*** Opening Data shown ***
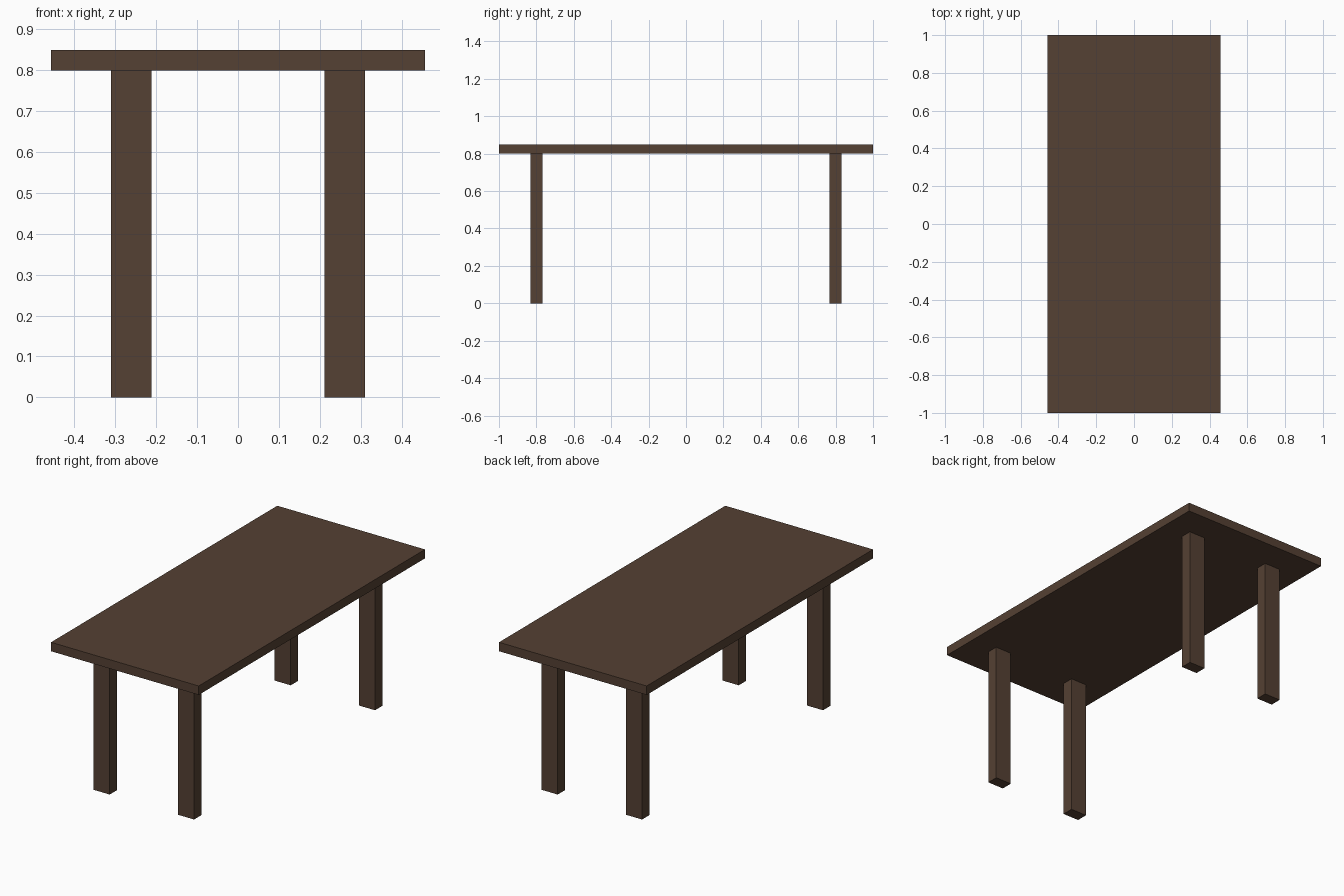
import bpy

if "Cube" in bpy.data.objects:
    bpy.data.objects.remove(bpy.data.objects["Cube"])

wood = bpy.data.materials.new("dark_wood")
wood.diffuse_color = (0.09, 0.052, 0.033, 1.0)
wood.use_nodes = True
wood.node_tree.nodes["Principled BSDF"].inputs["Base Color"].default_value = wood.diffuse_color


def box(name, size, center):
    bpy.ops.mesh.primitive_cube_add(size=1, location=center)
    obj = bpy.context.object
    obj.name = name
    obj.scale = size
    bpy.ops.object.transform_apply(location=False, rotation=False, scale=True)
    obj.data.materials.append(wood)
    return obj


TOP_Z, THICK = 0.85, 0.05
LEG_H = TOP_Z - THICK

# Table top
box("table_top", (0.914, 2.0, THICK), (0, 0, TOP_Z - THICK / 2))

# Four rectangular legs
for side, sx in (("left", -1), ("right", 1)):
    for end, sy in (("front", -1), ("back", 1)):
        box(f"{end}_{side}_leg", (0.1, 0.065, LEG_H),
            (sx * 0.261, sy * 0.80, LEG_H / 2))
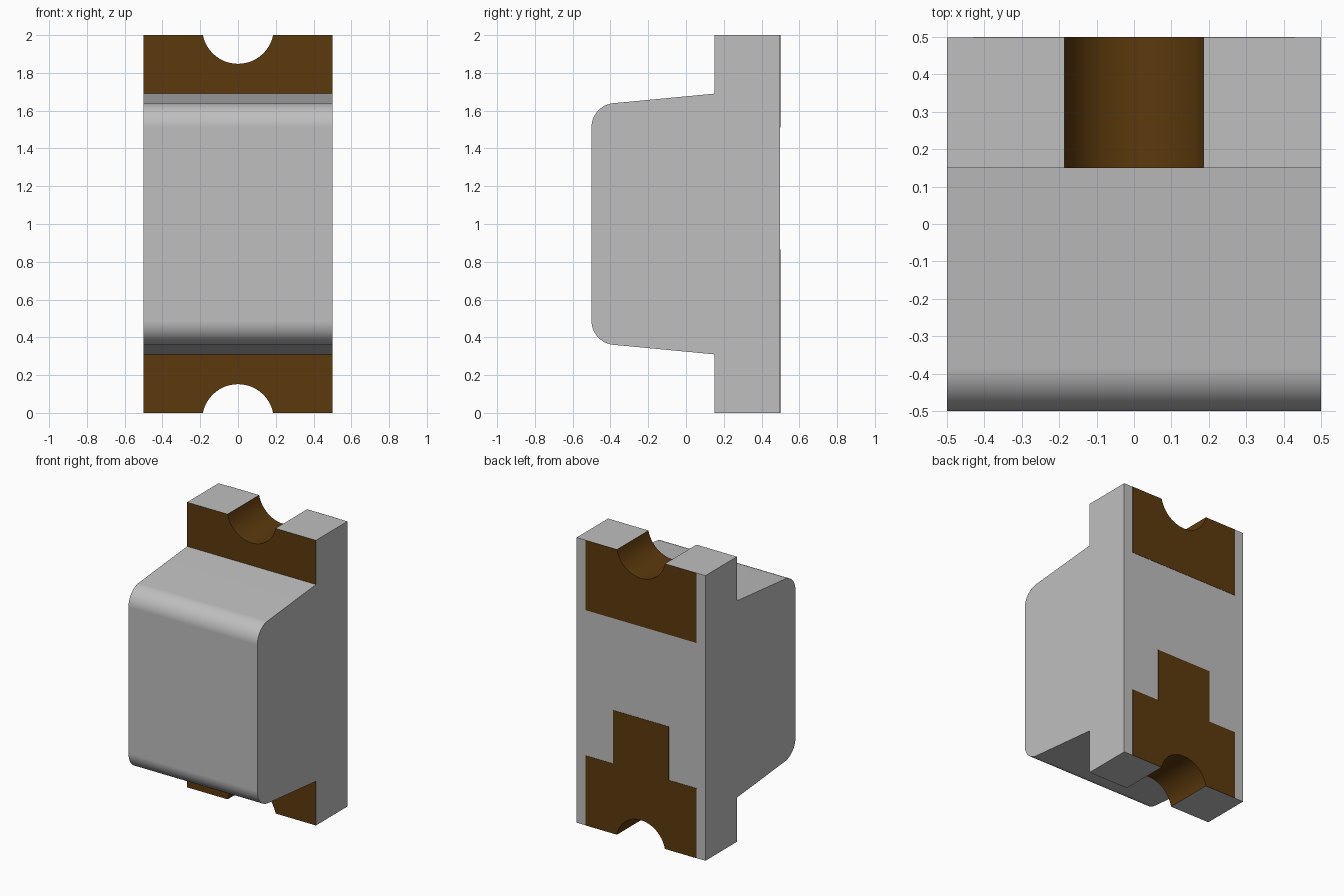
import bpy, bmesh, math
from mathutils import Vector

if "Cube" in bpy.data.objects:
    bpy.data.objects.remove(bpy.data.objects["Cube"])


def material(name, rgb):
    m = bpy.data.materials.new(name)
    m.use_nodes = True
    m.diffuse_color = (*rgb, 1)
    m.node_tree.nodes["Principled BSDF"].inputs["Base Color"].default_value = (*rgb, 1)
    return m


GREY = material("light grey", (0.52, 0.52, 0.52))
BROWN = material("brown metal", (0.107, 0.042, 0.004))


def arc(cx, cy, r, a0, a1, n):
    """Points on an arc, angles in degrees."""
    angles = [math.radians(a0 + (a1 - a0) * i / n) for i in range(n + 1)]
    return [(cx + r * math.cos(a), cy + r * math.sin(a)) for a in angles]


def extrude(name, outline, to3d, offset, mats):
    """Fill an outline, extrude it by offset and shade it with sharp corners."""
    bm = bmesh.new()
    face = bm.faces.new([bm.verts.new(to3d(a, b)) for a, b in outline])
    new = bmesh.ops.extrude_face_region(bm, geom=[face], use_keep_orig=True)["geom"]
    moved = [v for v in new if isinstance(v, bmesh.types.BMVert)]
    bmesh.ops.translate(bm, verts=moved, vec=Vector(offset))
    bmesh.ops.recalc_face_normals(bm, faces=bm.faces)
    mesh = bpy.data.meshes.new(name)
    bm.to_mesh(mesh)
    bm.free()
    for m in mats:
        mesh.materials.append(m)
    ob = bpy.data.objects.new(name, mesh)
    bpy.context.collection.objects.link(ob)
    bpy.ops.object.select_all(action='DESELECT')
    ob.select_set(True)
    bpy.context.view_layer.objects.active = ob
    bpy.ops.object.shade_smooth_by_angle(angle=math.radians(30))
    # Keeps the large flat faces flat next to the rounded edges
    wn = ob.modifiers.new("flat_normals", 'WEIGHTED_NORMAL')
    wn.keep_sharp = True
    return ob


# Shared sizes
FRONT, JOINT, BACK, SKIN = -0.5, 0.15, 0.498, 0.002
NOTCH_R, NOTCH_OUT = 0.19, 0.038
dip = math.degrees(math.asin(NOTCH_OUT / NOTCH_R))

# Half-round notches, both running from left to right in x
bottom_notch = arc(0, -NOTCH_OUT, NOTCH_R, 180 - dip, dip, 28)
top_notch = [(x, 2 - z) for x, z in bottom_notch]

# Base slab with a notch at each end; front face and notches are metal
slab_outline = ([(-0.5, 0)] + bottom_notch + [(0.5, 0), (0.5, 2)]
                + top_notch[::-1] + [(-0.5, 2)])
slab = extrude("base_slab", slab_outline, lambda x, z: (x, JOINT, z),
               (0, BACK - JOINT, 0), [GREY, BROWN])
for p in slab.data.polygons:
    in_notch = abs(p.center.x) < 0.3 and abs(p.normal.y) < 0.5
    p.material_index = int(p.normal.y < -0.9 or in_notch)

# Housing with drafted ends and rounded front edges
R, DRAFT = 0.127, 5.4
upper = arc(FRONT + R, 1.513, R, 180, 90 + DRAFT, 16) + [(JOINT, 1.69)]
lower = [(y, 2 - z) for y, z in reversed(upper)]
extrude("housing", lower + upper, lambda y, z: (-0.5, y, z), (1, 0, 0), [GREY])

# Thin solder pads on the back
W, H, STEM_W, STEM_TOP = 0.43, 0.49, 0.215, 0.865
top_pad = [(-W, 2)] + top_notch + [(W, 2), (W, 2 - H), (-W, 2 - H)]
bottom_pad = ([(-W, 0)] + bottom_notch + [(W, 0), (W, H), (STEM_W, H),
              (STEM_W, STEM_TOP), (-STEM_W, STEM_TOP), (-STEM_W, H), (-W, H)])
for name, outline in (("top_back_pad", top_pad), ("bottom_back_pad", bottom_pad)):
    extrude(name, outline, lambda x, z: (x, BACK, z), (0, SKIN, 0), [BROWN])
*** Closing Data shown ***
### Description of the task:
Copy every line of the data word for word, omitting the images.

### Task output:
import bpy

if "Cube" in bpy.data.objects:
    bpy.data.objects.remove(bpy.data.objects["Cube"])

wood = bpy.data.materials.new("dark_wood")
wood.diffuse_color = (0.09, 0.052, 0.033, 1.0)
wood.use_nodes = True
wood.node_tree.nodes["Principled BSDF"].inputs["Base Color"].default_value = wood.diffuse_color


def box(name, size, center):
    bpy.ops.mesh.primitive_cube_add(size=1, location=center)
    obj = bpy.context.object
    obj.name = name
    obj.scale = size
    bpy.ops.object.transform_apply(location=False, rotation=False, scale=True)
    obj.data.materials.append(wood)
    return obj


TOP_Z, THICK = 0.85, 0.05
LEG_H = TOP_Z - THICK

# Table top
box("table_top", (0.914, 2.0, THICK), (0, 0, TOP_Z - THICK / 2))

# Four rectangular legs
for side, sx in (("left", -1), ("right", 1)):
    for end, sy in (("front", -1), ("back", 1)):
        box(f"{end}_{side}_leg", (0.1, 0.065, LEG_H),
            (sx * 0.261, sy * 0.80, LEG_H / 2))
import bpy, bmesh, math
from mathutils import Vector

if "Cube" in bpy.data.objects:
    bpy.data.objects.remove(bpy.data.objects["Cube"])


def material(name, rgb):
    m = bpy.data.materials.new(name)
    m.use_nodes = True
    m.diffuse_color = (*rgb, 1)
    m.node_tree.nodes["Principled BSDF"].inputs["Base Color"].default_value = (*rgb, 1)
    return m


GREY = material("light grey", (0.52, 0.52, 0.52))
BROWN = material("brown metal", (0.107, 0.042, 0.004))


def arc(cx, cy, r, a0, a1, n):
    """Points on an arc, angles in degrees."""
    angles = [math.radians(a0 + (a1 - a0) * i / n) for i in range(n + 1)]
    return [(cx + r * math.cos(a), cy + r * math.sin(a)) for a in angles]


def extrude(name, outline, to3d, offset, mats):
    """Fill an outline, extrude it by offset and shade it with sharp corners."""
    bm = bmesh.new()
    face = bm.faces.new([bm.verts.new(to3d(a, b)) for a, b in outline])
    new = bmesh.ops.extrude_face_region(bm, geom=[face], use_keep_orig=True)["geom"]
    moved = [v for v in new if isinstance(v, bmesh.types.BMVert)]
    bmesh.ops.translate(bm, verts=moved, vec=Vector(offset))
    bmesh.ops.recalc_face_normals(bm, faces=bm.faces)
    mesh = bpy.data.meshes.new(name)
    bm.to_mesh(mesh)
    bm.free()
    for m in mats:
        mesh.materials.append(m)
    ob = bpy.data.objects.new(name, mesh)
    bpy.context.collection.objects.link(ob)
    bpy.ops.object.select_all(action='DESELECT')
    ob.select_set(True)
    bpy.context.view_layer.objects.active = ob
    bpy.ops.object.shade_smooth_by_angle(angle=math.radians(30))
    # Keeps the large flat faces flat next to the rounded edges
    wn = ob.modifiers.new("flat_normals", 'WEIGHTED_NORMAL')
    wn.keep_sharp = True
    return ob


# Shared sizes
FRONT, JOINT, BACK, SKIN = -0.5, 0.15, 0.498, 0.002
NOTCH_R, NOTCH_OUT = 0.19, 0.038
dip = math.degrees(math.asin(NOTCH_OUT / NOTCH_R))

# Half-round notches, both running from left to right in x
bottom_notch = arc(0, -NOTCH_OUT, NOTCH_R, 180 - dip, dip, 28)
top_notch = [(x, 2 - z) for x, z in bottom_notch]

# Base slab with a notch at each end; front face and notches are metal
slab_outline = ([(-0.5, 0)] + bottom_notch + [(0.5, 0), (0.5, 2)]
                + top_notch[::-1] + [(-0.5, 2)])
slab = extrude("base_slab", slab_outline, lambda x, z: (x, JOINT, z),
               (0, BACK - JOINT, 0), [GREY, BROWN])
for p in slab.data.polygons:
    in_notch = abs(p.center.x) < 0.3 and abs(p.normal.y) < 0.5
    p.material_index = int(p.normal.y < -0.9 or in_notch)

# Housing with drafted ends and rounded front edges
R, DRAFT = 0.127, 5.4
upper = arc(FRONT + R, 1.513, R, 180, 90 + DRAFT, 16) + [(JOINT, 1.69)]
lower = [(y, 2 - z) for y, z in reversed(upper)]
extrude("housing", lower + upper, lambda y, z: (-0.5, y, z), (1, 0, 0), [GREY])

# Thin solder pads on the back
W, H, STEM_W, STEM_TOP = 0.43, 0.49, 0.215, 0.865
top_pad = [(-W, 2)] + top_notch + [(W, 2), (W, 2 - H), (-W, 2 - H)]
bottom_pad = ([(-W, 0)] + bottom_notch + [(W, 0), (W, H), (STEM_W, H),
              (STEM_W, STEM_TOP), (-STEM_W, STEM_TOP), (-STEM_W, H), (-W, H)])
for name, outline in (("top_back_pad", top_pad), ("bottom_back_pad", bottom_pad)):
    extrude(name, outline, lambda x, z: (x, BACK, z), (0, SKIN, 0), [BROWN])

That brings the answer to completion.